From contactless cards to mobile apps and cryptocurrencies, today’s digital technology is everywhere and enables us to make user-friendly payments. With the increase in financial technology, there is a risk that cash will disappear. If that happens, this would mean that the entire money and payment system would be left in the hands of a few increasingly powerful private financial companies. We would leave those companies with even more power to monitor what we pay for and who we exchange with.
Not to mention, without the ability to withdraw cash, there is no way to opt out from the current banking system. Money is a public good. Technology can allow us to redesign our monetary system so it works in the public interest.
Public digital currency – Making the euro citizen-friendly
Positive Money Europe advocates for the introduction of a public digital currency system in the Eurozone. With such a system, the ECB would essentially allow citizens to store their money at the central bank and make all sorts of basic payments and transactions with it. In essence, a public digital currency has the same properties as cash (free of charge and non-debt based) on a digital format.
The digital euro would not replace physical cash, and we believe your ability to use notes and coins should be protected.
The digital euro system would interact with the privately run banking system, meaning that people could move their money out of their commercial bank accounts to their digital euro account and vice-versa. A “digital cash” system would remove a need for the Government to bail out “too big to fail” banks, because money stored at the central bank would be risk-free. This system could make deposit insurance schemes less necessary.
Public digital currencies would remove the banking system’s privileged access to central bank money. By allowing people to use central bank money as well, it would reduce the concentration of economic power in a few large institutions. Because people would have more freedom with their money and less implicit public subsidies, it would force the banking system to be more ethically responsible and competitive.
Cyberattacks, natural disasters and pandemics are flagged as potential risks because they can lead to outages of private card payment schemes, online banking and cash withdrawals from automated teller machines (ATMs) that could “significantly affect retail payments trust in the financial system in general”.

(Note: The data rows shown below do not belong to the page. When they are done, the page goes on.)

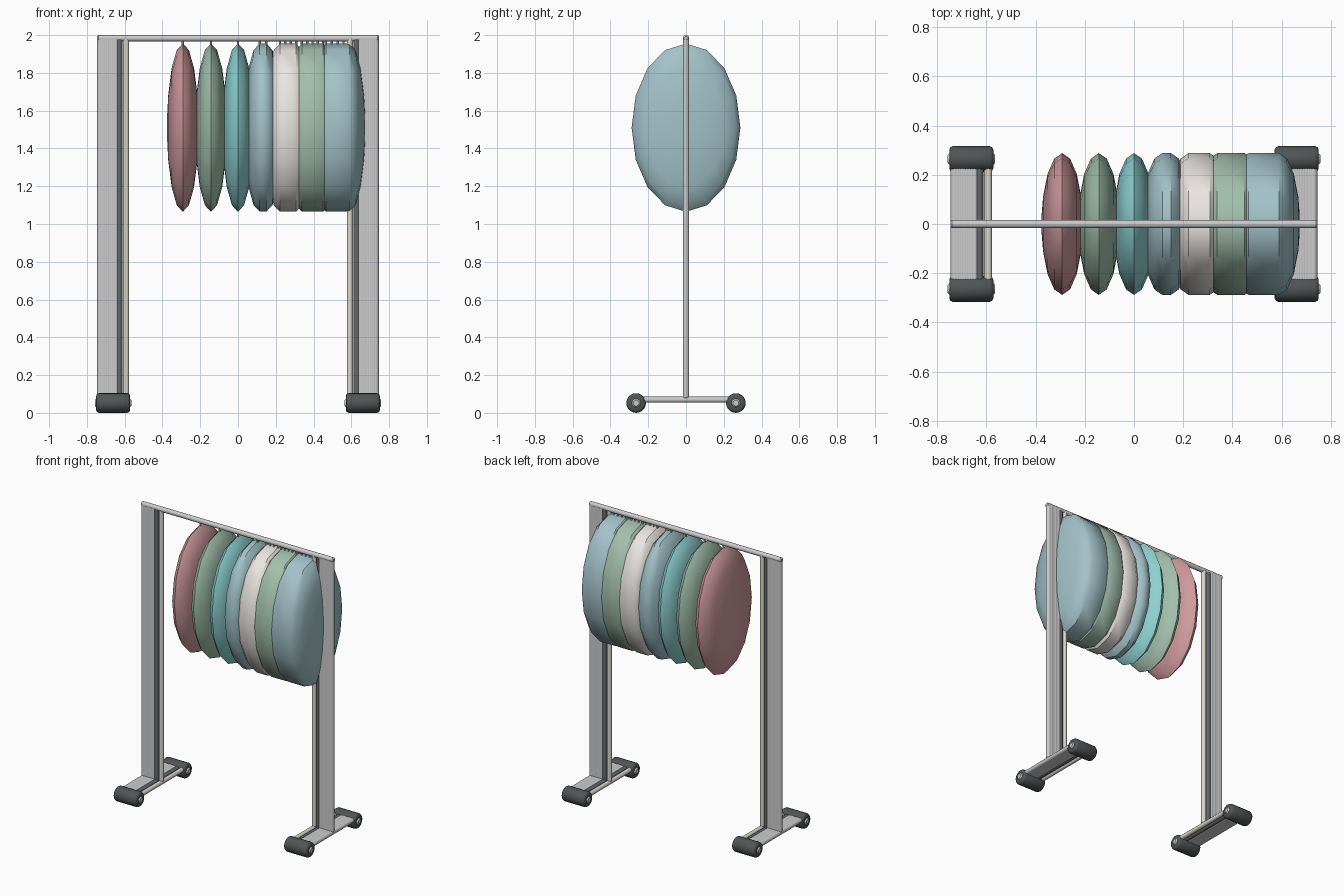
import bpy, bmesh, math
from mathutils import Vector

if "Cube" in bpy.data.objects:
    bpy.data.objects.remove(bpy.data.objects["Cube"])

def mat(name, c):
    m = bpy.data.materials.new(name)
    m.diffuse_color = (*c, 1)
    m.use_nodes = True
    m.node_tree.nodes["Principled BSDF"].inputs["Base Color"].default_value = m.diffuse_color
    return m

BEIGE = mat("beige", (.72, .69, .6))
DARK = mat("dark", (.12, .14, .15))
RUBBER = mat("rubber", (.08, .09, .09))
PINK = mat("pink", (.62, .32, .34))
GREEN = mat("sage", (.36, .52, .41))
TEAL = mat("teal", (.27, .64, .64))
BLUE = mat("blue", (.36, .54, .58))
WHITE = mat("white", (.82, .78, .76))

def smooth(ob, angle=40):
    bpy.ops.object.select_all(action='DESELECT')
    ob.select_set(True)
    bpy.context.view_layer.objects.active = ob
    bpy.ops.object.shade_smooth_by_angle(angle=math.radians(angle))

def lathe(name, a, axis, profile, sides, material=None, ry=1, rz=1):
    """Closed turned solid from (distance along axis, radius) pairs."""
    a, d = Vector(a), Vector(axis).normalized()
    u = Vector((0, 1, 0)) if abs(d.y) < .5 else Vector((1, 0, 0))
    v = d.cross(u)
    bm = bmesh.new()
    rings = []
    for t, r in profile:
        ring = []
        for i in range(sides):
            q = 2 * math.pi * i / sides
            ring.append(bm.verts.new(a + d * t + u * (r * ry * math.cos(q)) + v * (r * rz * math.sin(q))))
        rings.append(ring)
    for p, q in zip(rings, rings[1:]):
        for i in range(sides):
            j = (i + 1) % sides
            bm.faces.new((p[i], p[j], q[j], q[i]))
    bm.faces.new(rings[0][::-1])
    bm.faces.new(rings[-1])
    bmesh.ops.recalc_face_normals(bm, faces=bm.faces)
    me = bpy.data.meshes.new(name)
    bm.to_mesh(me)
    bm.free()
    ob = bpy.data.objects.new(name, me)
    bpy.context.collection.objects.link(ob)
    if material:
        me.materials.append(material)
    smooth(ob)
    return ob

def tube(name, a, axis, length, r, material=None, sides=12):
    c = r * .4
    return lathe(name, a, axis, [(0, r - c), (c, r), (length - c, r), (length, r - c)], sides, material)

# Side frames: rows of overlapping tubes, plus a dark and a beige tube on the inside
for side, s in (("left", -1), ("right", 1)):
    for part, a, axis, length, r in (("post", (0, 0, .075), (0, 0, 1), 1.91, .017),
                                     ("foot", (0, -.265, .07), (0, 1, 0), .53, .016)):
        for tag, x, m in (("dark", .628, DARK), ("inner", .593, BEIGE)):
            tube(f"{side}_{part}_{tag}", (s * x, a[1], a[2]), axis, length, r, m)
        row = tube(f"{side}_{part}_row", (s * .729, a[1], a[2]), axis, length, r)
        arr = row.modifiers.new("row", 'ARRAY')
        arr.count = 9
        arr.use_relative_offset = False
        arr.use_constant_offset = True
        arr.constant_offset_displace = (-s * .01, 0, 0)
    # Wheels with hub caps
    for end, y in (("front", -.264), ("back", .264)):
        lathe(f"{side}_{end}_wheel", (s * .661 - .0895, y, .052), (1, 0, 0),
              [(0, .038), (.004, .047), (.014, .052), (.165, .052), (.175, .047), (.179, .038)], 20, RUBBER)
        tube(f"{side}_{end}_hub", (s * .661 - .097, y, .052), (1, 0, 0), .194, .026)

# Top rail
tube("top_rail", (-.746, 0, 1.983), (1, 0, 0), 1.492, .017)

# Garments: lens shapes whose rim is widened where several hang together
half = .084
lens = [(math.sin(math.radians(q)), math.cos(math.radians(q))) for q in (0, 22.5, 45, 67.5, 82)]
garments = [(-.292, -.292, PINK), (-.143, -.143, GREEN), (0, 0, TEAL), (.115, .15, BLUE),
            (.222, .308, WHITE), (.338, .45, GREEN), (.465, .59, BLUE)]
for n, (x0, x1, m) in enumerate(garments, 1):
    prof = [(x0 - half * w, r) for w, r in reversed(lens)]
    prof += [(x1 + half * w, r) for w, r in (lens if x1 > x0 else lens[1:])]
    lathe(f"garment_{n}", (0, 0, 1.51), (1, 0, 0), prof, 16, m, ry=.288, rz=.445)
    # Hanger hooks up to the rail
    count = max(1, round((x1 - x0) / .03) + 1)
    for k in range(count):
        x = x0 + (x1 - x0) * k / max(1, count - 1)
        tube(f"hook_{n}_{k}", (x, 0, 1.93), (0, 0, 1), .05, .006, None, 8)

The digital euro would thus provide a “possible contingency mechanism for electronic payments that could remain in use even when private resolutions are not available,” the report notes.
But the ECB also flagged that it could have a negative impact on financial stability.
“The euro belongs to Europeans and our mission is to be its guardian,” said ECB President Christine Lagarde.
“Europeans are increasingly turning to digital in the ways in the ways they spend, save and invest. Our role is to secure trust in money. This means making sure the euro is fit for the digital age. We should be prepared to issue a digital euro, should the need arise,” she added.
According to the central bank, some 79 per cent of all euro area payments at points of sale are still cash transactions, amounting to more than half of the total value of all payments.
The ECB aims to decide whether it should proceed with creating the digital euro by mid-2021.
Yves Mersch, a member of the executive board of the ECB, has backed the creation of a digital euro stressing earlier this year that money is a public good and that “it can only inspire trust and fulfil its key socioeconomic functions if it is backed by an independent but accountable public institution which itself enjoys public trust and is not faced with the inevitable conflicts of interests of private institutions.”
He described Libra, Facebook’s planned digital currency which is to be overseen by a 28-member organisation and backed by reserves of real-world assets, as “cartel-like”.
He also emitted doubt over the fact it will be released “by the very same people who had to explain themselves in front of legislators in the United States and the European Union on the threats to our democracies from their handling of personal data on their social media platform.”